- 2 tbsp butter
- 2 lb ground chicken
- 1 tsp kosher salt
- ½ tsp ground pepper
- 1 large sweet onion, diced to ¼”
- 3 medium carrots, diced to ¼”
- 3 stalks celery, diced to ¼”
- 4 cloves garlic, minced
- 1 c dry white wine
- 4 tsp tomato paste
- 1 28- oz can crushed tomatoes
- 1 c whole milk
- Pinch grated nutmeg, freshly ground if available
- 1 whole bay leaf
- 1 lb pappardelle noodles
- 1 tbsp kosher salt
- Grated parmesan cheese, to taste
- Fresh chopped basil, to taste
- Heat a dutch oven or large soup pot over medium high heat. Add the butter and oil and heat until the butter melts, then foams. Break the chicken into chunks, add to the potk, and season with salt and pepper. Use a wood spoon to break up the chicken into small pieces. Continue to saute, stirring occasionally, until the chicken is no longer pink.
- Add the onion, carrot, and celery and toss to combine with the chicken. Saute, stirring occasionally, until the vegetables are softened, 6-7 minutes. Add the garlic and cook 1 minute more.
- Pour in the wine to deglaze the pot. Continue cooking, stirring occasionally, until the wine has been completely absorbed, about 5 minutes.
- Add the tomato paste; stir constantly for 1-2 minutes to remove the canned flavor and to fully incorporate into the chicken and vegetable mixture.
- Add the tomatoes and whole milk, then season with the nutmeg. Stir until well combined. Place the bay leaf on top.
- Bring the sauce to a boil, then reduce to low heat. Simmer, uncovered, for 45 minutes to 1 hour, depending on your preference for consistency. Stir occasionally to prevent scalding the bottom of the pot. Taste for seasoning, and adjust with salt and pepper as needed.

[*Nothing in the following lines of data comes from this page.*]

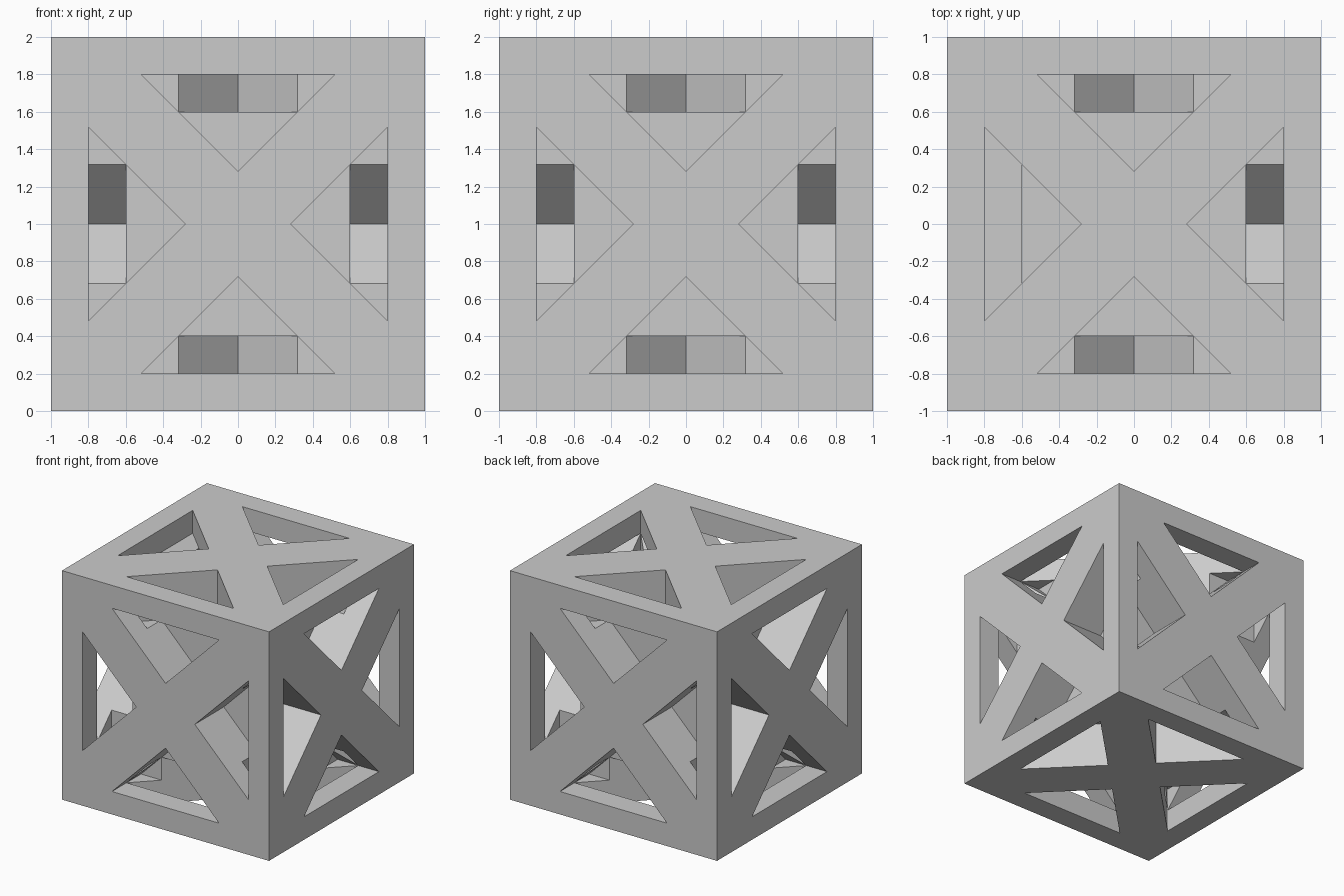
import bpy, bmesh
from math import radians, sqrt
from mathutils import Matrix, Vector

if "Cube" in bpy.data.objects:
    bpy.data.objects.remove(bpy.data.objects["Cube"])

HALF = 1.0                 # half side of the crate
RIM = 0.8                  # inner edge of the border frame
FLOOR = 0.6                # pocket floor, measured from the centre
GAP = 0.2 * sqrt(2)        # pocket tip distance from the face centre
CENTRE = Matrix.Translation((0, 0, HALF))


def pocket_cutter(name, rot):
    """Four triangular prisms that leave an X brace and a rim on one face."""
    bm = bmesh.new()
    w = RIM - GAP
    for i in range(4):
        spin = Matrix.Rotation(radians(90 * i), 4, 'Z')
        tri = [(0, GAP), (w, RIM), (-w, RIM)]
        verts = [bm.verts.new(spin @ Vector((x, y, FLOOR))) for x, y in tri]
        face = bm.faces.new(verts)
        top = bmesh.ops.extrude_face_region(bm, geom=[face])["geom"]
        bmesh.ops.translate(bm, vec=(0, 0, 0.6),
                            verts=[v for v in top if isinstance(v, bmesh.types.BMVert)])
    bmesh.ops.recalc_face_normals(bm, faces=bm.faces[:])
    bm.transform(CENTRE @ rot)
    mesh = bpy.data.meshes.new(name)
    bm.to_mesh(mesh)
    bm.free()
    ob = bpy.data.objects.new(name, mesh)
    bpy.context.collection.objects.link(ob)
    ob.hide_render = True
    return ob


# Solid crate body
bpy.ops.mesh.primitive_cube_add(size=2 * HALF, location=(0, 0, HALF))
crate = bpy.context.object
crate.name = "braced_crate"

# Carve the pockets on all six faces; neighbours meet behind the edge beams
turns = [Matrix.Rotation(radians(a), 4, axis) for a, axis in
         [(0, 'X'), (180, 'X'), (90, 'X'), (-90, 'X'), (90, 'Y'), (-90, 'Y')]]
for i, rot in enumerate(turns):
    cutter = pocket_cutter(f"pocket_cutter_{i}", rot)
    mod = crate.modifiers.new("pockets", 'BOOLEAN')
    mod.operation = 'DIFFERENCE'
    mod.solver = 'EXACT'
    mod.object = cutter
    bpy.context.view_layer.objects.active = crate
    bpy.ops.object.modifier_apply(modifier=mod.name)
    bpy.data.objects.remove(cutter)
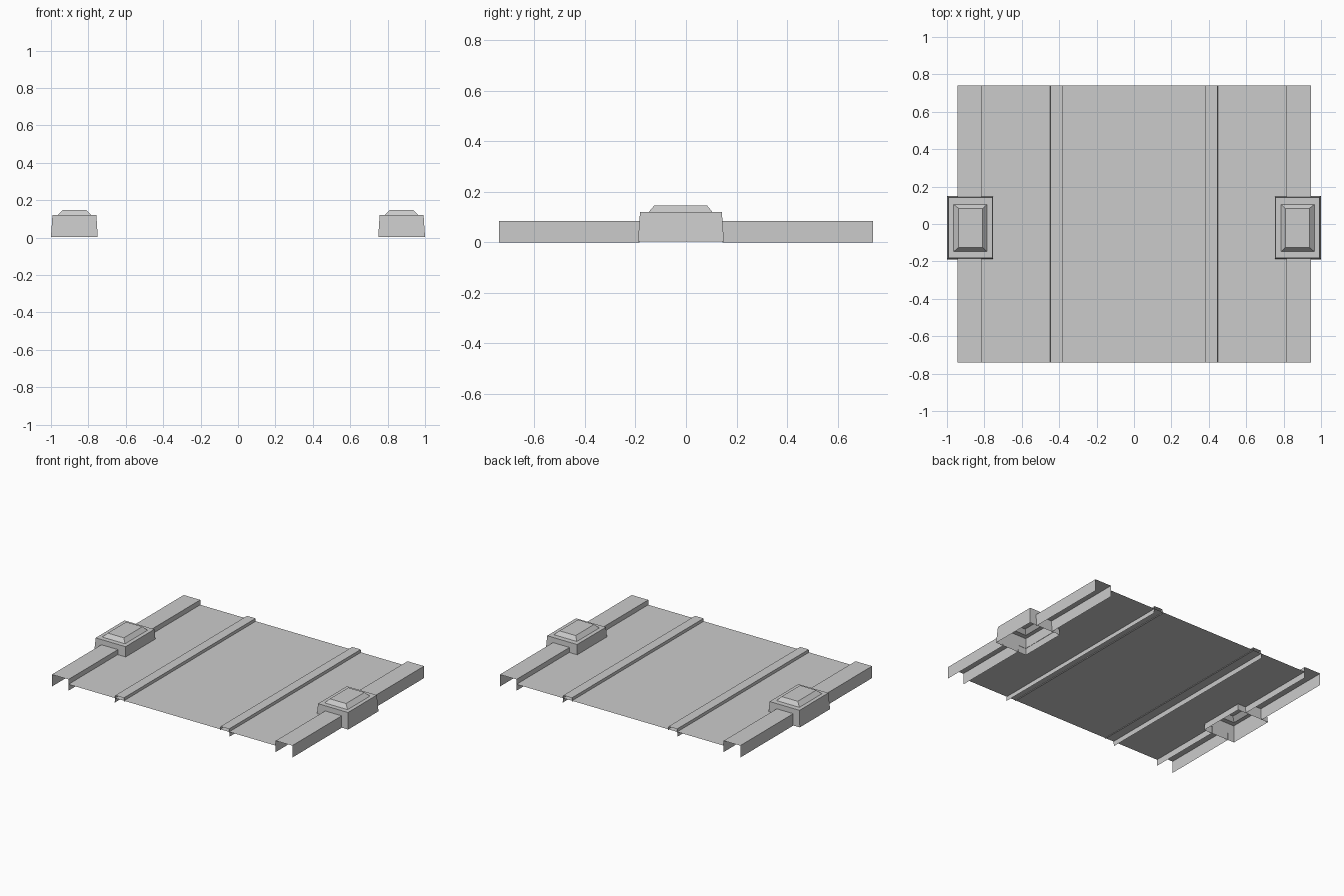
import bpy

cube = bpy.data.objects.get("Cube")
if cube:
    bpy.data.objects.remove(cube, do_unlink=True)

grey = bpy.data.materials.new("plain grey")
grey.use_nodes = True
COLOUR = (0.6, 0.6, 0.6, 1)
grey.diffuse_color = COLOUR
grey.node_tree.nodes["Principled BSDF"].inputs["Base Color"].default_value = COLOUR

BACK = 0.74                    # half length of the deck
BOX_Y = (-0.185, 0.145)        # stretch covered by the housings
FLOOR_Z, CURB_Z, RIB_Z = 0.05, 0.085, 0.07


def add_mesh(name, verts, faces):
    mesh = bpy.data.meshes.new(name)
    mesh.from_pydata(verts, [], faces)
    mesh.materials.append(grey)
    obj = bpy.data.objects.new(name, mesh)
    bpy.context.collection.objects.link(obj)
    return obj


def sheet(name, profile, y0=-BACK, y1=BACK):
    """Thin folded sheet: an open x-z profile swept along y."""
    n = len(profile)
    verts = [(x, y, z) for y in (y0, y1) for x, z in profile]
    faces = [(i, i + 1, n + i + 1, n + i) for i in range(n - 1)]
    return add_mesh(name, verts, faces)


def housing(name, rings):
    """Open-bottomed stepped cover lofted through rectangles (x0, x1, y0, y1, z)."""
    verts, faces = [], []
    for x0, x1, y0, y1, z in rings:
        verts += [(x0, y0, z), (x1, y0, z), (x1, y1, z), (x0, y1, z)]
    for r in range(len(rings) - 1):
        for i in range(4):
            j = (i + 1) % 4
            faces.append((4 * r + i, 4 * r + j, 4 * r + 4 + j, 4 * r + 4 + i))
    top = 4 * len(rings) - 4
    faces.append(tuple(range(top, top + 4)))
    return add_mesh(name, verts, faces)


# Deck panels, narrowed where the housings sit
for label, y0, y1, half in (("front", -BACK, BOX_Y[0], 0.815),
                            ("middle", *BOX_Y, 0.755),
                            ("back", BOX_Y[1], BACK, 0.815)):
    sheet(f"{label}_deck", [(-half, FLOOR_Z), (half, FLOOR_Z)], y0, y1)

for side, s in (("left", 1), ("right", -1)):
    # Raised edge channels, broken by the housing
    curb = [(s * 0.945, 0), (s * 0.945, CURB_Z), (s * 0.815, CURB_Z), (s * 0.815, 0.005)]
    sheet(f"{side}_front_curb", curb, -BACK, BOX_Y[0])
    sheet(f"{side}_back_curb", curb, BOX_Y[1], BACK)

    # Long rib with a deeper outer flange
    sheet(f"{side}_rib", [(s * 0.452, 0.017), (s * 0.447, RIB_Z),
                          (s * 0.38, RIB_Z), (s * 0.378, 0.043)])

    # Stepped housing with a bevelled cap
    rings = [(0.75, 1.0, -0.19, 0.15, 0.004),
             (0.757, 0.992, -0.182, 0.142, 0.12),
             (0.785, 0.965, -0.148, 0.105, 0.12),
             (0.81, 0.937, -0.125, 0.083, 0.147)]
    if s < 0:
        rings = [(-b, -a, c, d, z) for a, b, c, d, z in rings]
    housing(f"{side}_housing", rings)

- In the last 20 minutes, bring a large pot of water to a boil and season with 1 tablespoon kosher salt. Add the pappardelle noodles and cook 1 minute below al dente. Reserve 1 cup pasta water, then drain.
- Add the cooked noodles to the sauce, along with ¼ cup pasta water. Toss the noodles and the bolognese until well combined, and simmer 2-3 minutes more, or until the noodles are cooked through and tender. If the sauce is too thick, add more pasta water in quarter cup increments.
- Serve right away, garnished with grated parmesan cheese and chopped basil. Enjoy!